continued “I’m the one who persuaded him to do it because this is the time when he can do it,” said Shatsoff.
Finkle said it didn’t take him long to regain the form he had when he gained the invite to join the Barber racing series from his instructors 10 years earlier.
“Within a couple of laps, I was back to normal,” said Finkle.
Finkle impressed his new instructors and was selected as one of 84 racers nationwide to earn consideration for the IndyCar Academy. From that list, Finkle was chosen by a national committee of Barber Racing School instructors to be one of the 33 finalists.
Many of the other drivers going to Florida for Barber’s IndyCar Academy are in their 20s, including Olympic swimmer Tyler Clary.

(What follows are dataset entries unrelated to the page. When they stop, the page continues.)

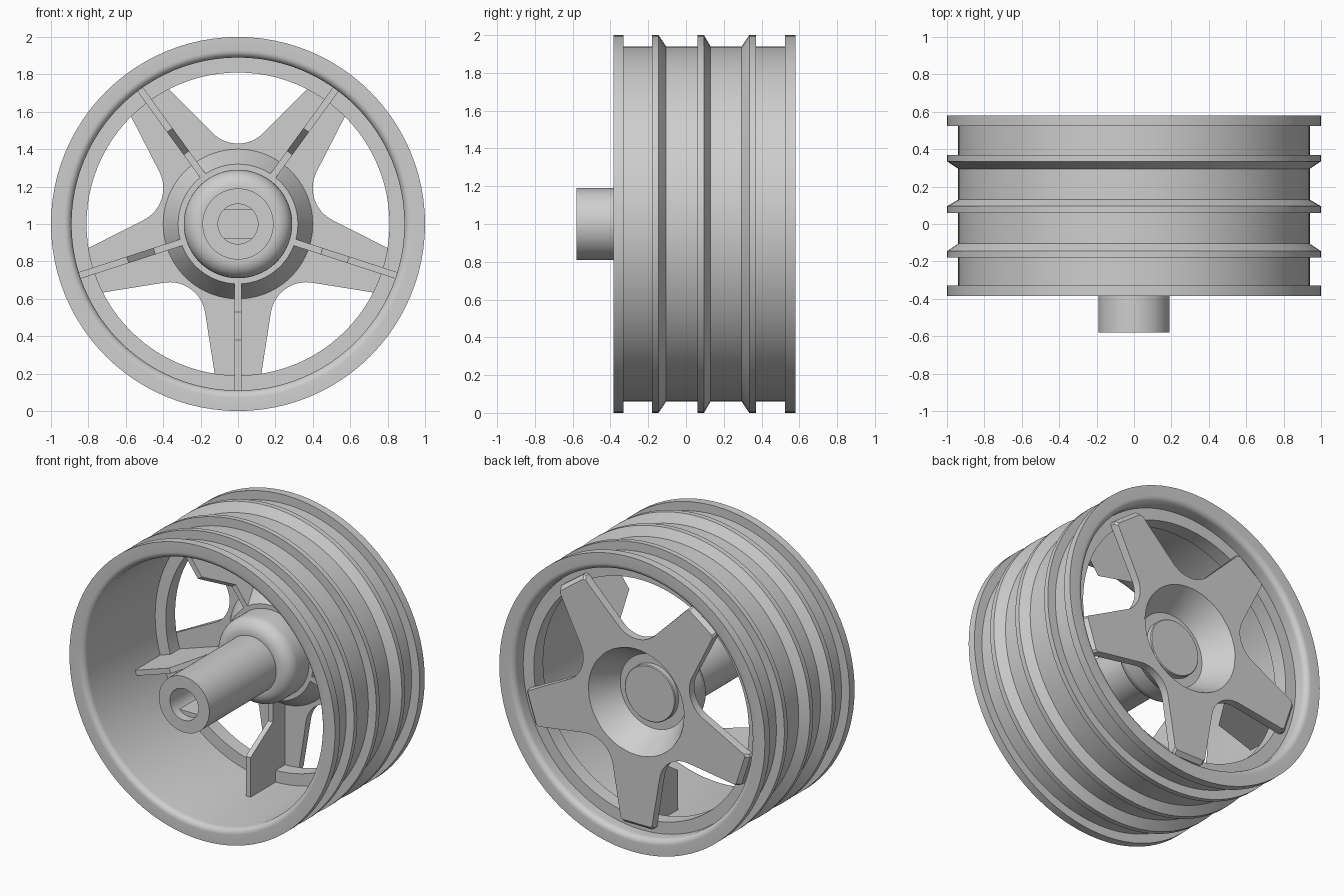
import bpy, bmesh, math
from mathutils import Vector

if "Cube" in bpy.data.objects:
    bpy.data.objects.remove(bpy.data.objects["Cube"])

grey = bpy.data.materials.new("plain grey")
grey.diffuse_color = (0.62, 0.62, 0.62, 1)
grey.use_nodes = True
grey.node_tree.nodes["Principled BSDF"].inputs["Base Color"].default_value = grey.diffuse_color
SPOKES = [math.radians(270 + 72 * i) for i in range(5)]


def finish(bm, name):
    bmesh.ops.remove_doubles(bm, verts=bm.verts, dist=1e-5)
    bmesh.ops.recalc_face_normals(bm, faces=bm.faces)
    me = bpy.data.meshes.new(name)
    bm.to_mesh(me)
    bm.free()
    me.materials.append(grey)
    ob = bpy.data.objects.new(name, me)
    bpy.context.collection.objects.link(ob)
    bpy.ops.object.select_all(action='DESELECT')
    ob.select_set(True)
    bpy.context.view_layer.objects.active = ob
    bpy.ops.object.shade_smooth_by_angle(angle=math.radians(30))
    return ob


def polar(r, a, y):
    return Vector((r * math.cos(a), y, 1 + r * math.sin(a)))


def arc(cx, cy, r, a0, a1, n=6):
    return [(cx + r * math.cos(math.radians(a0 + (a1 - a0) * i / n)),
             cy + r * math.sin(math.radians(a0 + (a1 - a0) * i / n))) for i in range(n + 1)]


def skin(bm, rings, close):
    # Quads between neighbouring closed rings of vertices
    for k in range(len(rings) if close else len(rings) - 1):
        a, b = rings[k], rings[(k + 1) % len(rings)]
        for i in range(len(a)):
            j = (i + 1) % len(a)
            bm.faces.new((a[i], a[j], b[j], b[i]))


def lathe(name, profile, closed, n=96):
    # Spin an (r, y) profile round the axle line
    bm = bmesh.new()
    rings = [[bm.verts.new(polar(r, 2 * math.pi * i / n, y)) for i in range(n)] for r, y in profile]
    skin(bm, rings, closed)
    return finish(bm, name)


def prism(name, front, back):
    bm = bmesh.new()
    a, b = [bm.verts.new(p) for p in front], [bm.verts.new(p) for p in back]
    bm.faces.new(a)
    bm.faces.new(b)
    skin(bm, [a, b], False)
    return finish(bm, name)


# Rim barrel: end flanges, three ridges, rounded mouths and an inner lip
rim = [(1, -.385), (1, -.33), (.94, -.33),
       (.94, -.18), (1, -.18), (1, -.145), (.94, -.105),
       (.94, .06), (1, .06), (1, .095), (.94, .13),
       (.94, .295), (1, .335), (1, .37), (.94, .37),
       (.94, .525), (1, .525), (1, .58)]
rim += arc(.93, .54, .04, 90, 180)
rim += [(.89, .48), (.81, .48), (.81, .38), (.89, .38)]
rim += arc(.93, -.345, .04, 180, 270)
lathe("rim", rim, True)

# Hub: recessed back, flared cone, rounded collar and hollow axle tube
hub = [(0, .39), (.185, .39), (.19, .385), (.19, .35), (.25, .35), (.36, .535),
       (.40, .48), (.32, .35), (.29, .35)]
hub += arc(.20, .23, .09, 0, -90, 8)
hub += [(.19, .14), (.19, -.58), (.107, -.58), (.107, -.2), (0, -.2)]
lathe("hub_and_axle", hub, False)

# Two flats inside the axle bore
half = math.acos(.075 / .107)
for s, label in ((1, "upper"), (-1, "lower")):
    angs = [s * math.pi / 2 - half + 2 * half * i / 10 for i in range(11)]
    prism(label + "_bore_flat", [polar(.107, a, -.52) for a in angs],
          [polar(.107, a, -.2) for a in angs])

# Five-armed spoke plate: half outline as (along, across), filleted between arms
half_arm = [(.85, 0), (.85, .105), (.835, .12), (.80, .125)]
D, R = .622, .192
half_arm += arc(D * math.cos(math.radians(36)), D * math.sin(math.radians(36)), R, 261.1, 216, 8)
arm = [(a, -o) for a, o in half_arm[:0:-1]] + half_arm[:-1]
bm = bmesh.new()
rings = [[], [], [], [], []]
for spoke in SPOKES:
    for a, o in arm:
        def ring_point(along, y):
            return bm.verts.new(polar(math.hypot(along, o), spoke + math.atan2(o, along), y))
        ang = spoke + math.atan2(o, a)
        rings[0].append(bm.verts.new(polar(.36, ang, .48)))
        rings[1].append(ring_point(a, .48))
        rings[2].append(ring_point(a, .51 if a > .79 else .53))
        rings[3].append(ring_point(a - .025 if a > .79 else a, .535))
        rings[4].append(bm.verts.new(polar(.36, ang, .535)))
skin(bm, rings, True)
finish(bm, "spoke_plate")

# Thin stiffening rib in front of each spoke
rib = [(.285, .35), (.47, .35), (.62, .11), (.892, .11), (.892, .40),
       (.83, .40), (.83, .50), (.42, .50), (.36, .45), (.30, .365)]
for i, a in enumerate(SPOKES):
    side = Vector((-math.sin(a), 0, math.cos(a))) * .018
    prism("rib_%d" % (i + 1), [polar(r, a, y) + side for r, y in rib],
          [polar(r, a, y) - side for r, y in rib])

“Hopefully, he doesn’t drive as fast as he swims,” Finkle said of Clary.
Fortunately for Finkle, the winner of the IndyCar Academy will be decided on the track and not by the age of the driver. The drivers will be divided into three groups of 11, and their times on the track and how cleanly they race will determine where they start on the final day of the Academy, when everyone will race for the sponsored ride.
“From what I know, this is going to be a points-based system,” said Finkle. “If I do something like spin out on the track, they’ll deduct points for that.”
Finkle got into racing cars through his father, who started when he was 12 years old.
“There was a little store on the corner of Lexington Avenue and Central Avenue called Lexington Go-Kart,” said Marty Finkle. “I got to meet a fellow by the name of Benny Rosenburg, and next thing you know I started go-kart racing.”
Marty Finkle graduated from go-kart racing to driving in three series – the Sports Vintage Racing Association, the Historic Sportscar Association and the local Porsche Club. He also became a national instructor at the Porsche Club’s driver education events at tracks across the Northeast including Limerock and Watkins Glen.